Work required = Every entry below should be reproduced exactly; no picture is to be included.

═══ Data section

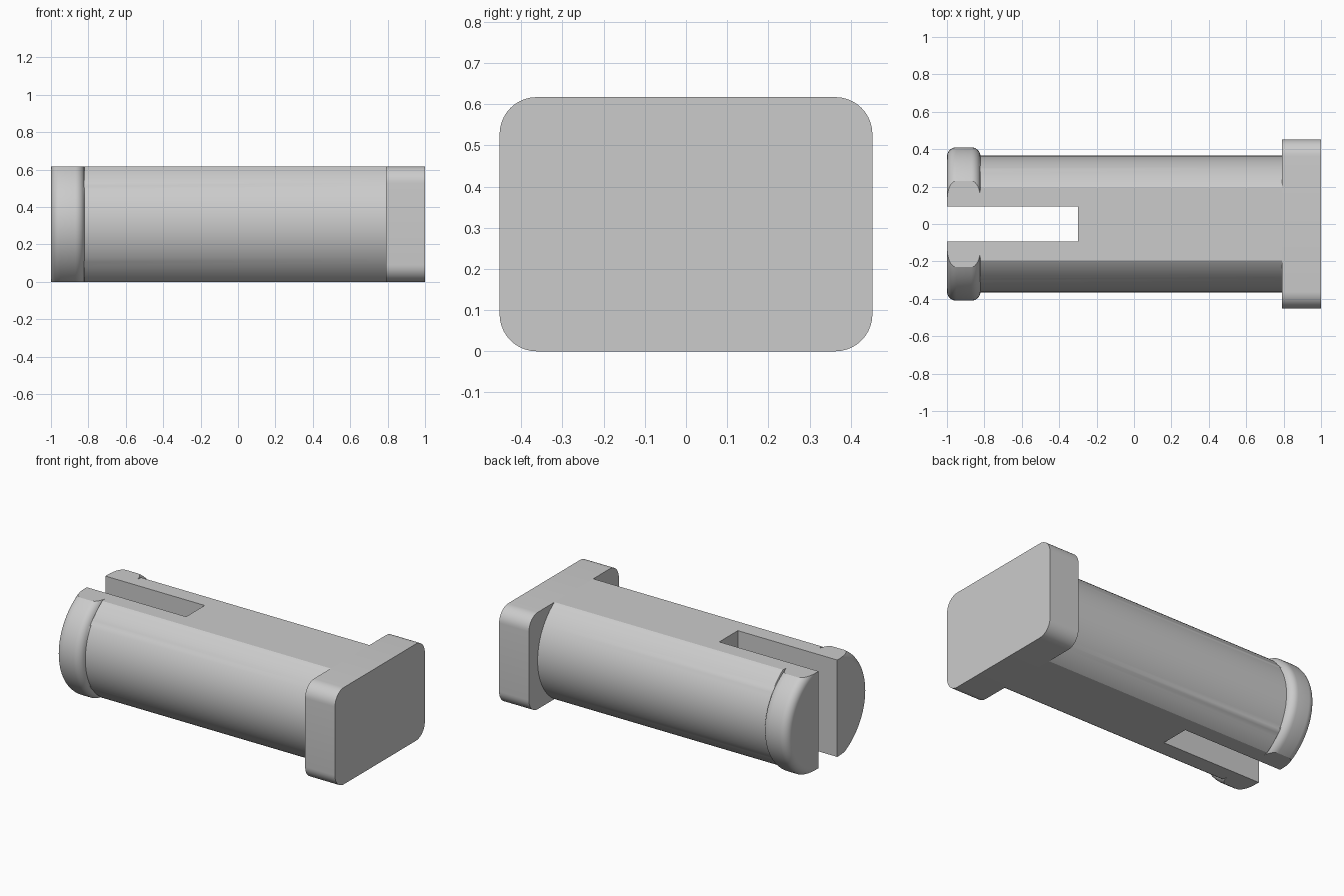
import bpy, bmesh, math
from mathutils import Matrix, Vector

old = bpy.data.objects.get("Cube")
if old:
    bpy.data.objects.remove(old, do_unlink=True)

HALF_H = 0.3085          # half height between the two flats
SHAFT_R = 0.365
HEAD_X = 0.79

gray = bpy.data.materials.new("plain gray")
gray.use_nodes = True
color = (0.6, 0.6, 0.6, 1)
gray.diffuse_color = color
gray.node_tree.nodes["Principled BSDF"].inputs["Base Color"].default_value = color


def make_object(name, bm):
    bmesh.ops.recalc_face_normals(bm, faces=bm.faces)
    mesh = bpy.data.meshes.new(name)
    bm.to_mesh(mesh)
    bm.free()
    mesh.materials.append(gray)
    obj = bpy.data.objects.new(name, mesh)
    bpy.context.collection.objects.link(obj)
    return obj


def box(name, x0, x1, half_y, half_z, corner=0):
    bm = bmesh.new()
    size = Matrix.Diagonal((x1 - x0, 2 * half_y, 2 * half_z, 1))
    bmesh.ops.create_cube(bm, size=1, matrix=Matrix.Translation(((x0 + x1) / 2, 0, HALF_H)) @ size)
    if corner:
        edges = [e for e in bm.edges if abs(e.verts[0].co.x - e.verts[1].co.x) > 0.01]
        bmesh.ops.bevel(bm, geom=edges, offset=corner, segments=10, profile=0.5, affect='EDGES')
    return make_object(name, bm)


def smooth(obj):
    bpy.ops.object.select_all(action='DESELECT')
    obj.select_set(True)
    bpy.context.view_layer.objects.active = obj
    bpy.ops.object.shade_smooth_by_angle(angle=math.radians(20))


# Shaft and lip: elliptical rings along x, as (x, y radius, z radius)
rings = [(HEAD_X, SHAFT_R, SHAFT_R), (-0.82, SHAFT_R, SHAFT_R)]
FILLET, STEPS = 0.05, 8
for center, start in ((-0.87, 0), (-0.95, 90)):
    for i in range(STEPS + 1):
        t = math.radians(start + 90 * i / STEPS)
        grow = FILLET * math.sin(t)
        if start or i > 1:
            rings.append((center + FILLET * math.cos(t), 0.36 + grow, 0.323 + grow))

SIDES = 96
bm = bmesh.new()
loops = []
for x, ry, rz in rings:
    angles = [2 * math.pi * k / SIDES for k in range(SIDES)]
    loops.append([bm.verts.new((x, ry * math.cos(a), HALF_H + rz * math.sin(a))) for a in angles])
for a, b in zip(loops, loops[1:]):
    for k in range(SIDES):
        n = (k + 1) % SIDES
        bm.faces.new((a[k], a[n], b[n], b[k]))
bm.faces.new(loops[0])
bm.faces.new(loops[-1])

# Flats on top and bottom
for sign in (1, -1):
    cut = bmesh.ops.bisect_plane(bm, geom=bm.verts[:] + bm.edges[:] + bm.faces[:],
                                 plane_co=Vector((0, 0, HALF_H + sign * HALF_H)),
                                 plane_no=Vector((0, 0, sign)), clear_outer=True)
    rim = [e for e in cut["geom_cut"] if isinstance(e, bmesh.types.BMEdge)]
    bmesh.ops.holes_fill(bm, edges=rim, sides=0)
shaft = make_object("split_shaft", bm)

# Slot between the two prongs
cutter = box("slot_cutter", -1.2, -0.3, 0.0935, 0.6)
cutter.hide_render = True
mod = shaft.modifiers.new("slot", 'BOOLEAN')
mod.operation = 'DIFFERENCE'
mod.solver = 'EXACT'
mod.object = cutter
bpy.context.view_layer.objects.active = shaft
bpy.ops.object.modifier_apply(modifier=mod.name)
bpy.data.objects.remove(cutter, do_unlink=True)
smooth(shaft)

# Rounded rectangular head
smooth(box("head_plate", HEAD_X, 1, 0.4525, HALF_H, corner=0.09))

══════

The completed task =
import bpy, bmesh, math
from mathutils import Matrix, Vector

old = bpy.data.objects.get("Cube")
if old:
    bpy.data.objects.remove(old, do_unlink=True)

HALF_H = 0.3085          # half height between the two flats
SHAFT_R = 0.365
HEAD_X = 0.79

gray = bpy.data.materials.new("plain gray")
gray.use_nodes = True
color = (0.6, 0.6, 0.6, 1)
gray.diffuse_color = color
gray.node_tree.nodes["Principled BSDF"].inputs["Base Color"].default_value = color


def make_object(name, bm):
    bmesh.ops.recalc_face_normals(bm, faces=bm.faces)
    mesh = bpy.data.meshes.new(name)
    bm.to_mesh(mesh)
    bm.free()
    mesh.materials.append(gray)
    obj = bpy.data.objects.new(name, mesh)
    bpy.context.collection.objects.link(obj)
    return obj


def box(name, x0, x1, half_y, half_z, corner=0):
    bm = bmesh.new()
    size = Matrix.Diagonal((x1 - x0, 2 * half_y, 2 * half_z, 1))
    bmesh.ops.create_cube(bm, size=1, matrix=Matrix.Translation(((x0 + x1) / 2, 0, HALF_H)) @ size)
    if corner:
        edges = [e for e in bm.edges if abs(e.verts[0].co.x - e.verts[1].co.x) > 0.01]
        bmesh.ops.bevel(bm, geom=edges, offset=corner, segments=10, profile=0.5, affect='EDGES')
    return make_object(name, bm)


def smooth(obj):
    bpy.ops.object.select_all(action='DESELECT')
    obj.select_set(True)
    bpy.context.view_layer.objects.active = obj
    bpy.ops.object.shade_smooth_by_angle(angle=math.radians(20))


# Shaft and lip: elliptical rings along x, as (x, y radius, z radius)
rings = [(HEAD_X, SHAFT_R, SHAFT_R), (-0.82, SHAFT_R, SHAFT_R)]
FILLET, STEPS = 0.05, 8
for center, start in ((-0.87, 0), (-0.95, 90)):
    for i in range(STEPS + 1):
        t = math.radians(start + 90 * i / STEPS)
        grow = FILLET * math.sin(t)
        if start or i > 1:
            rings.append((center + FILLET * math.cos(t), 0.36 + grow, 0.323 + grow))

SIDES = 96
bm = bmesh.new()
loops = []
for x, ry, rz in rings:
    angles = [2 * math.pi * k / SIDES for k in range(SIDES)]
    loops.append([bm.verts.new((x, ry * math.cos(a), HALF_H + rz * math.sin(a))) for a in angles])
for a, b in zip(loops, loops[1:]):
    for k in range(SIDES):
        n = (k + 1) % SIDES
        bm.faces.new((a[k], a[n], b[n], b[k]))
bm.faces.new(loops[0])
bm.faces.new(loops[-1])

# Flats on top and bottom
for sign in (1, -1):
    cut = bmesh.ops.bisect_plane(bm, geom=bm.verts[:] + bm.edges[:] + bm.faces[:],
                                 plane_co=Vector((0, 0, HALF_H + sign * HALF_H)),
                                 plane_no=Vector((0, 0, sign)), clear_outer=True)
    rim = [e for e in cut["geom_cut"] if isinstance(e, bmesh.types.BMEdge)]
    bmesh.ops.holes_fill(bm, edges=rim, sides=0)
shaft = make_object("split_shaft", bm)

# Slot between the two prongs
cutter = box("slot_cutter", -1.2, -0.3, 0.0935, 0.6)
cutter.hide_render = True
mod = shaft.modifiers.new("slot", 'BOOLEAN')
mod.operation = 'DIFFERENCE'
mod.solver = 'EXACT'
mod.object = cutter
bpy.context.view_layer.objects.active = shaft
bpy.ops.object.modifier_apply(modifier=mod.name)
bpy.data.objects.remove(cutter, do_unlink=True)
smooth(shaft)

# Rounded rectangular head
smooth(box("head_plate", HEAD_X, 1, 0.4525, HALF_H, corner=0.09))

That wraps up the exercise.